Content starts

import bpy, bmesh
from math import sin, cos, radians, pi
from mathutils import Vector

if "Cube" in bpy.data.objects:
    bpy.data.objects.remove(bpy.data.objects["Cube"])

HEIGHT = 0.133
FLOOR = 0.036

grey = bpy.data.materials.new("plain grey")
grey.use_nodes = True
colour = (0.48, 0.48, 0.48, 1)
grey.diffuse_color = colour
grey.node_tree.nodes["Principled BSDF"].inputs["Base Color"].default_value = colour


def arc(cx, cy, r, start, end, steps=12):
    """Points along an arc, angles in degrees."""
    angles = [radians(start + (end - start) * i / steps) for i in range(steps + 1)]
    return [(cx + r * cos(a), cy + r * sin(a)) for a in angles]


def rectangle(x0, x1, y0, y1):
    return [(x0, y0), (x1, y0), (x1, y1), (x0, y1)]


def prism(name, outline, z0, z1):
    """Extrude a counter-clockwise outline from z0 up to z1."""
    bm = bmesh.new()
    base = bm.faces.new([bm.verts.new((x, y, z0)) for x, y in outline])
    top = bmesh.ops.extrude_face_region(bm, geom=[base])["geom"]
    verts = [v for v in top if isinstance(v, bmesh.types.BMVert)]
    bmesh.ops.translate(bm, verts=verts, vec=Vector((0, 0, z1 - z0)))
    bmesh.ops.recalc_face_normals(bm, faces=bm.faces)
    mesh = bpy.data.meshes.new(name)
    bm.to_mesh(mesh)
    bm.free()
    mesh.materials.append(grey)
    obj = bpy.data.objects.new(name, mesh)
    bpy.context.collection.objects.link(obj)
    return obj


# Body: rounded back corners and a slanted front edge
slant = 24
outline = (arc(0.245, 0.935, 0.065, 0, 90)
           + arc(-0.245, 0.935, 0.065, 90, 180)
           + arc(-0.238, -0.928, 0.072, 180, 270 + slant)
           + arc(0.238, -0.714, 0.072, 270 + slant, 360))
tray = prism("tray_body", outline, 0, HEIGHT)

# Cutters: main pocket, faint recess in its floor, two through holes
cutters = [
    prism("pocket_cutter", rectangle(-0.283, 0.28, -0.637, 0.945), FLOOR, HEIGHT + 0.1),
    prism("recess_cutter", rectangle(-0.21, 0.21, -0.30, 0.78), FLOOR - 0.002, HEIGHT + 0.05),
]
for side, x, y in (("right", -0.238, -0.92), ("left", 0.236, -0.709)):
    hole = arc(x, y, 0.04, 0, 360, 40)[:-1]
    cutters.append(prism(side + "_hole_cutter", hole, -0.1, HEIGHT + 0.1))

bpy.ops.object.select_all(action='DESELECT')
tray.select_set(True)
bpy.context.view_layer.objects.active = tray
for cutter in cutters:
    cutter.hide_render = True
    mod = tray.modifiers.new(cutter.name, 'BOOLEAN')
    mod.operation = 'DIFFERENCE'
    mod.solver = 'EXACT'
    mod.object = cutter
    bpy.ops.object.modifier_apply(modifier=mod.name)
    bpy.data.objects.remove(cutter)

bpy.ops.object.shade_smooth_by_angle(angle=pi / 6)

Content ends

## DESCRIPTION OF THE TASK
The records are given above. Copy each line in them that holds "steps".

## TASK SOLUTION
def arc(cx, cy, r, start, end, steps=12):
    angles = [radians(start + (end - start) * i / steps) for i in range(steps + 1)]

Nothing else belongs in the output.